> [INSTRUCTIONS FOR THE TASK]:
Needed from the data below: all lines that contain the word "length".

> [INFORMATION PROVIDED]:
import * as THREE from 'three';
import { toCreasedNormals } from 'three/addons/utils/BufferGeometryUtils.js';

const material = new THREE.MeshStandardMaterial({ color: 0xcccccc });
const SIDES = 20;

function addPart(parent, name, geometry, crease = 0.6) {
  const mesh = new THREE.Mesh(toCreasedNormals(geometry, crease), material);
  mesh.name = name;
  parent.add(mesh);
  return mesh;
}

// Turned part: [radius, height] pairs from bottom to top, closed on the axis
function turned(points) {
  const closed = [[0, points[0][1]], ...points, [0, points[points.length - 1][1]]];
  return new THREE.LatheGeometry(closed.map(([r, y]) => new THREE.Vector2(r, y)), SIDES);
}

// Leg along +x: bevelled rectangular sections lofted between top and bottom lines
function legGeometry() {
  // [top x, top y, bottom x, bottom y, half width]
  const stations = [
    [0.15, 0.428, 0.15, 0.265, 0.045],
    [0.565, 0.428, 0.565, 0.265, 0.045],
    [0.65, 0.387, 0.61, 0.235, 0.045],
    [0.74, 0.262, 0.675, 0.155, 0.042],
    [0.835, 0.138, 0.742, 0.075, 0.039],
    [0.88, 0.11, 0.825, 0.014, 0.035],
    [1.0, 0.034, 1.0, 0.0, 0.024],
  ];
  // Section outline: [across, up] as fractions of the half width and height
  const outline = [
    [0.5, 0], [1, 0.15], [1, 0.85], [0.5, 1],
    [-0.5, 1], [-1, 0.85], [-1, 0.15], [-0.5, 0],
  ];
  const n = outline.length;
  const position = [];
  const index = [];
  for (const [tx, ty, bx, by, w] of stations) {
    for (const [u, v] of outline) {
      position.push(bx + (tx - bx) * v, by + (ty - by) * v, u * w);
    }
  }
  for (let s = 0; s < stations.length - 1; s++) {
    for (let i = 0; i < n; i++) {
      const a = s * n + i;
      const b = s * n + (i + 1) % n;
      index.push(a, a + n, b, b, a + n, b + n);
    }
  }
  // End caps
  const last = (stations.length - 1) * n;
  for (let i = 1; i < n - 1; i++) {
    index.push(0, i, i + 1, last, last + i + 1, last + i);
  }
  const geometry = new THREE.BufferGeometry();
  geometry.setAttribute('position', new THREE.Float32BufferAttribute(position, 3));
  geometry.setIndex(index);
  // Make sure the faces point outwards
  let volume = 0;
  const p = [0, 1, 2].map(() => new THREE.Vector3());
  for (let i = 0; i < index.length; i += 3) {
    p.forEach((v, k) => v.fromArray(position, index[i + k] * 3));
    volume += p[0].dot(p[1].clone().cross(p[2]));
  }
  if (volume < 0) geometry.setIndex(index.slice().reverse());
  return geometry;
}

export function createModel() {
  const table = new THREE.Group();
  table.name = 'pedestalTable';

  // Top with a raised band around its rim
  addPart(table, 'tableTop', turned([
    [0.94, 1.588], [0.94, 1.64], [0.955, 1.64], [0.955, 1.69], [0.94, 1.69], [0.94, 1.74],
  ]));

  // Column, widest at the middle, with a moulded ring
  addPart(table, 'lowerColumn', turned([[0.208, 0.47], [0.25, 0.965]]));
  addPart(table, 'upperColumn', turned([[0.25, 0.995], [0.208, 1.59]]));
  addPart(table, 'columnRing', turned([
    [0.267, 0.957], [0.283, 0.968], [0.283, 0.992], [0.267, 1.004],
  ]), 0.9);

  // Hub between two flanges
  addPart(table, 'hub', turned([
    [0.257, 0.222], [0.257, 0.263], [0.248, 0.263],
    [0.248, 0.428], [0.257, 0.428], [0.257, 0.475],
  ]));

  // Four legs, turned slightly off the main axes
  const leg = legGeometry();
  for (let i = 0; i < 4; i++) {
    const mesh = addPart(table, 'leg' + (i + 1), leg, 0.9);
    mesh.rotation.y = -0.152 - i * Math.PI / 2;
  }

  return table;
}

> [EXERCISE SOLUTION]:
  const closed = [[0, points[0][1]], ...points, [0, points[points.length - 1][1]]];
  const n = outline.length;
  for (let s = 0; s < stations.length - 1; s++) {
  const last = (stations.length - 1) * n;
  for (let i = 0; i < index.length; i += 3) {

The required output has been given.